I played in the Filarmonic in Guadalajara with Nancy De La Caridad, the English Hornist. Nancy defected while playing in the world renowed "Book Fair " in Guadalajara in a concert of the Havana Philharmonic accompaning Silvio Rodriguez, a very popular Cuban songwriter, even known in the US by some. At the time of her asylum request, Nancy kept and still has with her, to my knowledge, a Marigaux EH with gold plated keys. This instrument, which was brand new, had been recently purchased along with other double reed instruments by the goverment of Cuba for it's orchestra. This might have been the best EH instrument in Cuba, but it's now in Mexico. As you can imagine, resources are very limited and although they emulate french reed styles, in Cuba oboists play whatever they can get their hands on. There are higher priorities in Cuba today other than the quest for the perfect reed.
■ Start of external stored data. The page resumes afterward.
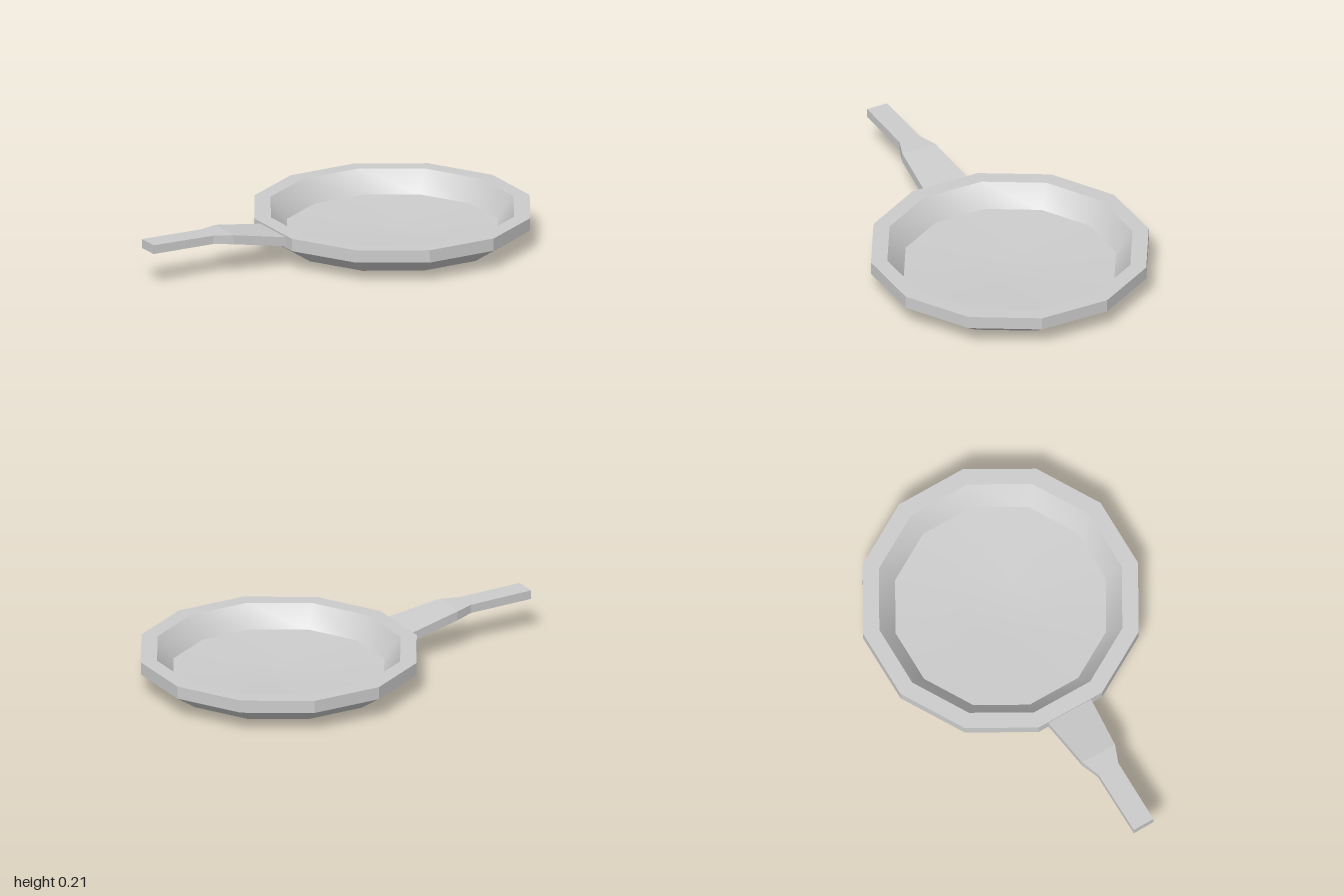
import * as THREE from 'three';
import { toCreasedNormals } from 'three/addons/utils/BufferGeometryUtils.js';

const SIDES = 12;
const flat = new THREE.MeshStandardMaterial({ color: 0xcccccc, flatShading: true });
const smooth = new THREE.MeshStandardMaterial({ color: 0xcccccc });

// Twelve-sided turned shell from [radius, height] pairs
function turned(name, profile, material) {
  const points = profile.map(([r, y]) => new THREE.Vector2(r, y));
  const geometry = toCreasedNormals(new THREE.LatheGeometry(points, SIDES), Math.PI / 6.2);
  const mesh = new THREE.Mesh(geometry, material);
  mesh.name = name;
  mesh.position.x = 0.32;
  return mesh;
}

// Bar lofted through sections: back corner [x, z], front corner [x, z], bottom, top
function loft(sections) {
  const positions = [];
  const index = [];
  for (const [[bx, bz], [fx, fz], low, high] of sections) {
    positions.push(bx, low, bz, fx, low, fz, fx, high, fz, bx, high, bz);
  }
  const quad = (a, b, c, d) => index.push(a, b, c, a, c, d);
  for (let s = 0; s < sections.length - 1; s++) {
    for (let i = 0; i < 4; i++) {
      const j = (i + 1) % 4;
      const a = s * 4;
      quad(a + i, a + 4 + i, a + 4 + j, a + j);
    }
  }
  const e = (sections.length - 1) * 4;
  quad(0, 1, 2, 3);
  quad(e + 3, e + 2, e + 1, e);
  const geometry = new THREE.BufferGeometry();
  geometry.setAttribute('position', new THREE.Float32BufferAttribute(positions, 3));
  geometry.setIndex(index);
  geometry.computeVertexNormals();
  return geometry;
}

export function createModel() {
  const model = new THREE.Group();
  model.name = 'fryingPan';

  // Outer body: shallow base, flared side, upright band and flat rim
  model.add(turned('panBody', [
    [0, 0], [0.16, 0.005], [0.56, 0.024], [0.68, 0.103], [0.68, 0.165], [0.6, 0.165],
  ], flat));

  // Inner wall and slightly dished cooking floor
  model.add(turned('panInside', [
    [0.6, 0.165], [0.52, 0.06], [0.16, 0.042], [0, 0.038],
  ], smooth));

  // Handle, from the narrow tip to the wide root at the band
  const handle = new THREE.Mesh(loft([
    [[-1, 0.295], [-0.97, 0.4], 0.17, 0.214],
    [[-0.68, 0.207], [-0.65, 0.315], 0.165, 0.207],
    [[-0.6, 0.15], [-0.555, 0.325], 0.158, 0.204],
    [[-0.342, 0.05], [-0.28, 0.28], 0.11, 0.155],
  ]), flat);
  handle.name = 'handle';
  model.add(handle);

  return model;
}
I also know a cuban oboist by the name of Frank Ernesto Fernandez. He is/was studying in Mexico with Jorge Rivero and comes from a well known family of musicians in Cuba. His father, Frak Fernandez, it's a notable pianist and arranger for both Silvio Rodriguez and Pablo Milanes (another well known songwriter). Frank's Mother is also a distinguished musician in Cuba and enjoys a great reputation. I once gave Frank a bunch of cane and some other supplies as a little donation to take to the students in Cuba. He told me that there are many oboe students in Cuba, that it is a popular instrument...The music scene in Cuba is a mixed bag. Cubans are fanatical about their culture and most cuban oboists will happily play anything, from Mambo to Mozart. The desire is inside their wills and hearts. They can play the oboe in spite of lack of supplies, etc . Musicians in the Filarmonic also at times play in the Opera of Havana but may also play in a concert band. there is also some recording work. I remember hearing a great oboist by the name of Romi Fernandez in some cuban Cd's, mostly of popular music. Although I never met her, I was told that she married someone in Italy and migrated there. All music is woven into the everyday routine so as you can imagine, inspite of difficult economic standing, musicians are almost always busy in Havana.
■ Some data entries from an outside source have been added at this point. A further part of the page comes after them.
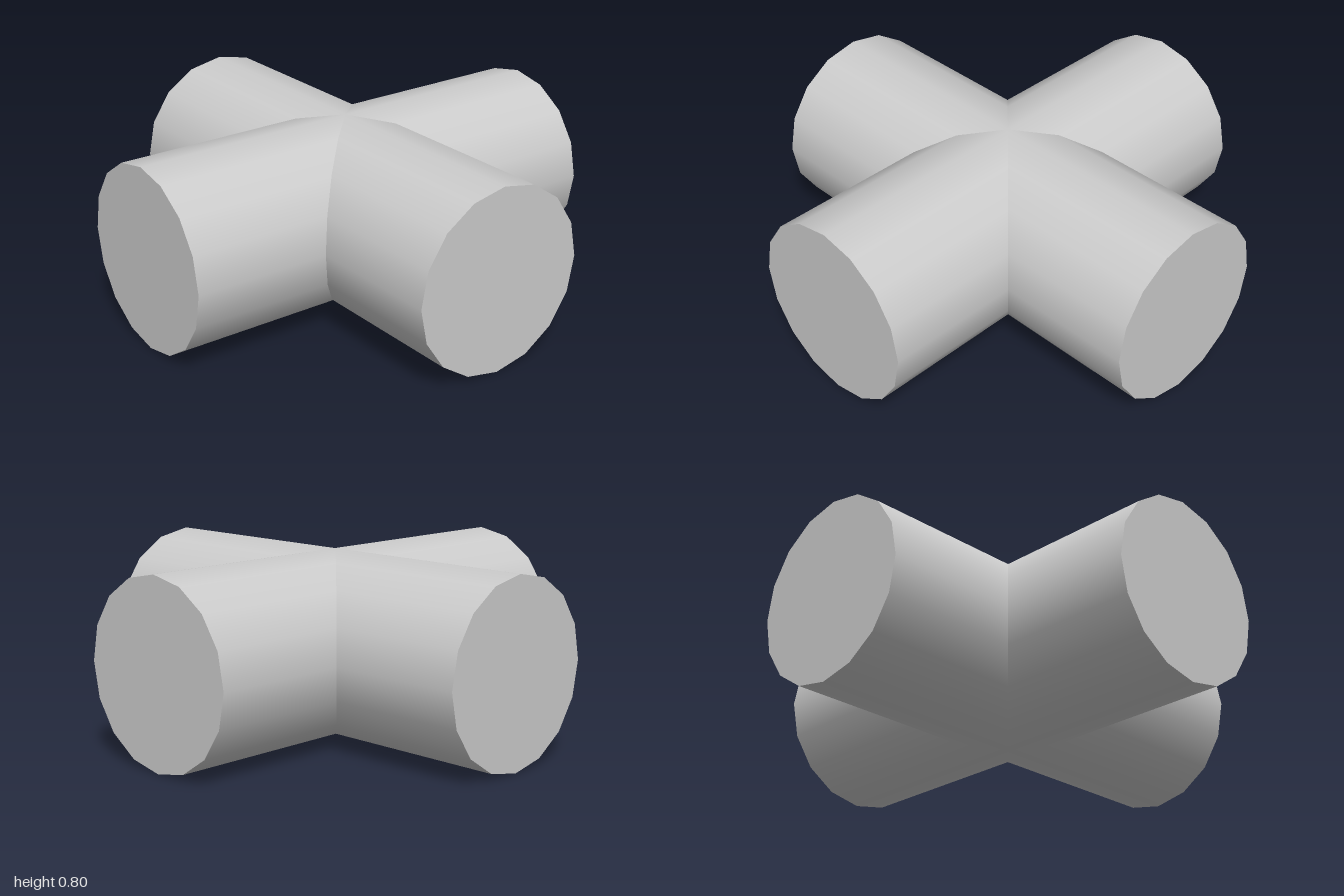
import * as THREE from 'three';

const RADIUS = 0.4, LENGTH = 1, SIDES = 16;

// Open tube along +z whose inner end is mitred at 45 degrees to meet its neighbours
function mitredTube() {
  const geo = new THREE.CylinderGeometry(RADIUS, RADIUS, LENGTH, SIDES, 1, true);
  geo.translate(0, LENGTH / 2, 0);
  const pos = geo.attributes.position;
  for (let i = 0; i < pos.count; i++) {
    if (pos.getY(i) < 0.01) pos.setY(i, Math.abs(pos.getX(i)));
  }
  geo.rotateX(Math.PI / 2);
  return geo;
}

export function createModel() {
  const model = new THREE.Group();
  model.name = 'pipeCross';
  const grey = new THREE.MeshStandardMaterial({ color: 0xcccccc });
  grey.name = 'light grey';

  const tubeGeo = mitredTube();
  const capGeo = new THREE.CircleGeometry(RADIUS, SIDES).translate(0, 0, LENGTH);

  // Four identical arms around the vertical axis
  ['frontArm', 'leftArm', 'backArm', 'rightArm'].forEach((name, i) => {
    const arm = new THREE.Group();
    arm.name = name;
    const tube = new THREE.Mesh(tubeGeo, grey);
    tube.name = name + 'Tube';
    const cap = new THREE.Mesh(capGeo, grey);
    cap.name = name + 'EndCap';
    arm.add(tube, cap);
    arm.position.y = RADIUS;
    arm.rotation.y = i * Math.PI / 2;
    model.add(arm);
  });
  return model;
}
This info is mostly based on conversations with these Cuban oboists, as well as other Cuban musicians I have met in the past, so I do not speak categorically . Hope this helps and Kudos for sponsoring a young oboist. BTW, Cane grows pretty much everywhere in the Caribean, but it's rarely harvested, plus I'm not sure how good it is with so much humidity, etc.
Last edited by pedroboe (2006-08-09 20:05:46)